* **Task instructions**
The answer must be an exact printing of every record below, with the pictures omitted.

* **Recorded data**
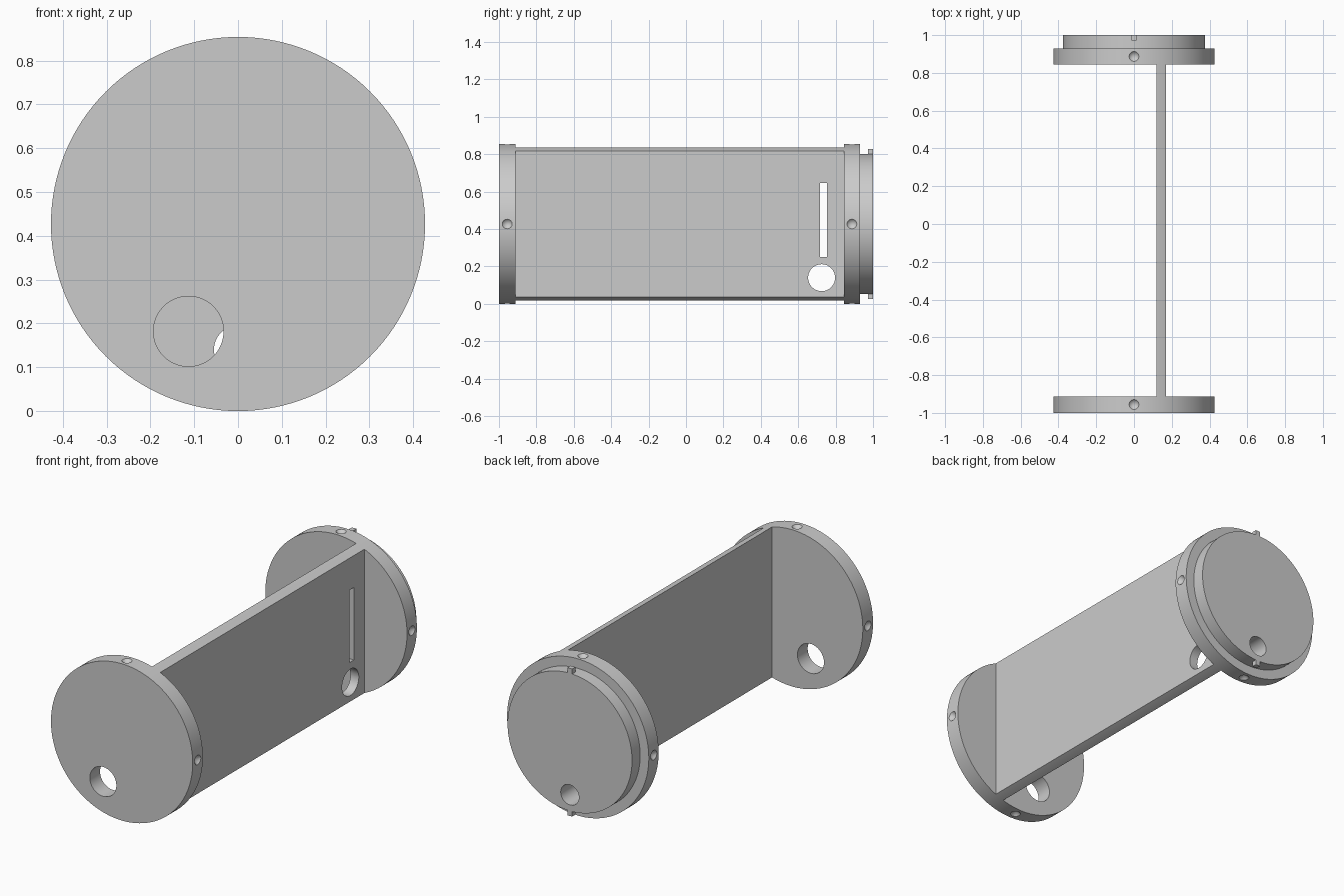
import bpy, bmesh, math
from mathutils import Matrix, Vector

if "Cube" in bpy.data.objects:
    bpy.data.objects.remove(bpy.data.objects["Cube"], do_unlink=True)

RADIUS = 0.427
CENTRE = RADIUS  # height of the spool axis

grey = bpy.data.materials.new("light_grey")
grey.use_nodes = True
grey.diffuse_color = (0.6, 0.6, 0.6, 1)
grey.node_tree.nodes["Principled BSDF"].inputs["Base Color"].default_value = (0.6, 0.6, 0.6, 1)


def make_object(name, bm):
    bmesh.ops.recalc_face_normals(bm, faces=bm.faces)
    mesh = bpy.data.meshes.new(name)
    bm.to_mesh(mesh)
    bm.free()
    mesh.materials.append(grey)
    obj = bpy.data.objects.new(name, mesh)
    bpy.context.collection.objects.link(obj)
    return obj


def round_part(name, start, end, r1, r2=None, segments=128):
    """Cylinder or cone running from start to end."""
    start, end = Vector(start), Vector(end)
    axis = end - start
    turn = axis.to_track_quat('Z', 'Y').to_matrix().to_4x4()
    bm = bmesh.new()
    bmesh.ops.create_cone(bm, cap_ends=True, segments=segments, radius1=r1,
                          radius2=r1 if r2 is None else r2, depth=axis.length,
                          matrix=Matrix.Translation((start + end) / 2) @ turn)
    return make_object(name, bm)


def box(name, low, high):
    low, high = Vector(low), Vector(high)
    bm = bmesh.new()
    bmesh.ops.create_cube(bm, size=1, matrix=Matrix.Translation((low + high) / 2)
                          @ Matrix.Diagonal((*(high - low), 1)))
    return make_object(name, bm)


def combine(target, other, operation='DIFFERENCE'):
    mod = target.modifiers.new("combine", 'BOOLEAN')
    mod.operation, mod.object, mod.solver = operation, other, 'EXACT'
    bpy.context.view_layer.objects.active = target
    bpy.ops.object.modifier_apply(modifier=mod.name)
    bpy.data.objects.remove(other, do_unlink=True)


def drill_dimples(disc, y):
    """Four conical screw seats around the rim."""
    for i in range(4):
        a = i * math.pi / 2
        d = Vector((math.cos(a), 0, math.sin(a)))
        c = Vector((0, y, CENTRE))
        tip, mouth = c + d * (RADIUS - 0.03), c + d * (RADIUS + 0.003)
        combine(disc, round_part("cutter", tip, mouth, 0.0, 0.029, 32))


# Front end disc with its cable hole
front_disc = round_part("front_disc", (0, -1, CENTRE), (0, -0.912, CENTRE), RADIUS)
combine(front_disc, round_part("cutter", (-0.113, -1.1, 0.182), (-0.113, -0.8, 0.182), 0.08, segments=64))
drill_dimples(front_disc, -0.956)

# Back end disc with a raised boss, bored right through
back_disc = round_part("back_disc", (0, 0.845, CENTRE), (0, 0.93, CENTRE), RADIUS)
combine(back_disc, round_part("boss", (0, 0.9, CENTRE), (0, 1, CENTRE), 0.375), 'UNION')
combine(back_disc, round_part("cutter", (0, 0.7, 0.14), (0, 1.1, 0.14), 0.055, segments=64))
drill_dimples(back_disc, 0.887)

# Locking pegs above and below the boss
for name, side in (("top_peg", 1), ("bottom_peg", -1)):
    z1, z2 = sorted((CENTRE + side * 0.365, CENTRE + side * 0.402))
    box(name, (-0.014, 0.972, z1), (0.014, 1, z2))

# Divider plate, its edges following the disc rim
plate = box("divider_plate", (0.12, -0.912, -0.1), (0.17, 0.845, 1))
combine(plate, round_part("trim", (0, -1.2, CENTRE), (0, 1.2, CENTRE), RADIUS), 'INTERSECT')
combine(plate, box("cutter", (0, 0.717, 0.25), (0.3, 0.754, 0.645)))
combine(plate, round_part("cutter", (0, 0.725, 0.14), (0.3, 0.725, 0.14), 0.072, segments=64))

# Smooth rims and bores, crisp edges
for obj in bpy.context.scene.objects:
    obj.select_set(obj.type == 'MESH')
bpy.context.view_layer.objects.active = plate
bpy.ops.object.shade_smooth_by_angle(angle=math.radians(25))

* **Response area**
import bpy, bmesh, math
from mathutils import Matrix, Vector

if "Cube" in bpy.data.objects:
    bpy.data.objects.remove(bpy.data.objects["Cube"], do_unlink=True)

RADIUS = 0.427
CENTRE = RADIUS  # height of the spool axis

grey = bpy.data.materials.new("light_grey")
grey.use_nodes = True
grey.diffuse_color = (0.6, 0.6, 0.6, 1)
grey.node_tree.nodes["Principled BSDF"].inputs["Base Color"].default_value = (0.6, 0.6, 0.6, 1)


def make_object(name, bm):
    bmesh.ops.recalc_face_normals(bm, faces=bm.faces)
    mesh = bpy.data.meshes.new(name)
    bm.to_mesh(mesh)
    bm.free()
    mesh.materials.append(grey)
    obj = bpy.data.objects.new(name, mesh)
    bpy.context.collection.objects.link(obj)
    return obj


def round_part(name, start, end, r1, r2=None, segments=128):
    """Cylinder or cone running from start to end."""
    start, end = Vector(start), Vector(end)
    axis = end - start
    turn = axis.to_track_quat('Z', 'Y').to_matrix().to_4x4()
    bm = bmesh.new()
    bmesh.ops.create_cone(bm, cap_ends=True, segments=segments, radius1=r1,
                          radius2=r1 if r2 is None else r2, depth=axis.length,
                          matrix=Matrix.Translation((start + end) / 2) @ turn)
    return make_object(name, bm)


def box(name, low, high):
    low, high = Vector(low), Vector(high)
    bm = bmesh.new()
    bmesh.ops.create_cube(bm, size=1, matrix=Matrix.Translation((low + high) / 2)
                          @ Matrix.Diagonal((*(high - low), 1)))
    return make_object(name, bm)


def combine(target, other, operation='DIFFERENCE'):
    mod = target.modifiers.new("combine", 'BOOLEAN')
    mod.operation, mod.object, mod.solver = operation, other, 'EXACT'
    bpy.context.view_layer.objects.active = target
    bpy.ops.object.modifier_apply(modifier=mod.name)
    bpy.data.objects.remove(other, do_unlink=True)


def drill_dimples(disc, y):
    """Four conical screw seats around the rim."""
    for i in range(4):
        a = i * math.pi / 2
        d = Vector((math.cos(a), 0, math.sin(a)))
        c = Vector((0, y, CENTRE))
        tip, mouth = c + d * (RADIUS - 0.03), c + d * (RADIUS + 0.003)
        combine(disc, round_part("cutter", tip, mouth, 0.0, 0.029, 32))


# Front end disc with its cable hole
front_disc = round_part("front_disc", (0, -1, CENTRE), (0, -0.912, CENTRE), RADIUS)
combine(front_disc, round_part("cutter", (-0.113, -1.1, 0.182), (-0.113, -0.8, 0.182), 0.08, segments=64))
drill_dimples(front_disc, -0.956)

# Back end disc with a raised boss, bored right through
back_disc = round_part("back_disc", (0, 0.845, CENTRE), (0, 0.93, CENTRE), RADIUS)
combine(back_disc, round_part("boss", (0, 0.9, CENTRE), (0, 1, CENTRE), 0.375), 'UNION')
combine(back_disc, round_part("cutter", (0, 0.7, 0.14), (0, 1.1, 0.14), 0.055, segments=64))
drill_dimples(back_disc, 0.887)

# Locking pegs above and below the boss
for name, side in (("top_peg", 1), ("bottom_peg", -1)):
    z1, z2 = sorted((CENTRE + side * 0.365, CENTRE + side * 0.402))
    box(name, (-0.014, 0.972, z1), (0.014, 1, z2))

# Divider plate, its edges following the disc rim
plate = box("divider_plate", (0.12, -0.912, -0.1), (0.17, 0.845, 1))
combine(plate, round_part("trim", (0, -1.2, CENTRE), (0, 1.2, CENTRE), RADIUS), 'INTERSECT')
combine(plate, box("cutter", (0, 0.717, 0.25), (0.3, 0.754, 0.645)))
combine(plate, round_part("cutter", (0, 0.725, 0.14), (0.3, 0.725, 0.14), 0.072, segments=64))

# Smooth rims and bores, crisp edges
for obj in bpy.context.scene.objects:
    obj.select_set(obj.type == 'MESH')
bpy.context.view_layer.objects.active = plate
bpy.ops.object.shade_smooth_by_angle(angle=math.radians(25))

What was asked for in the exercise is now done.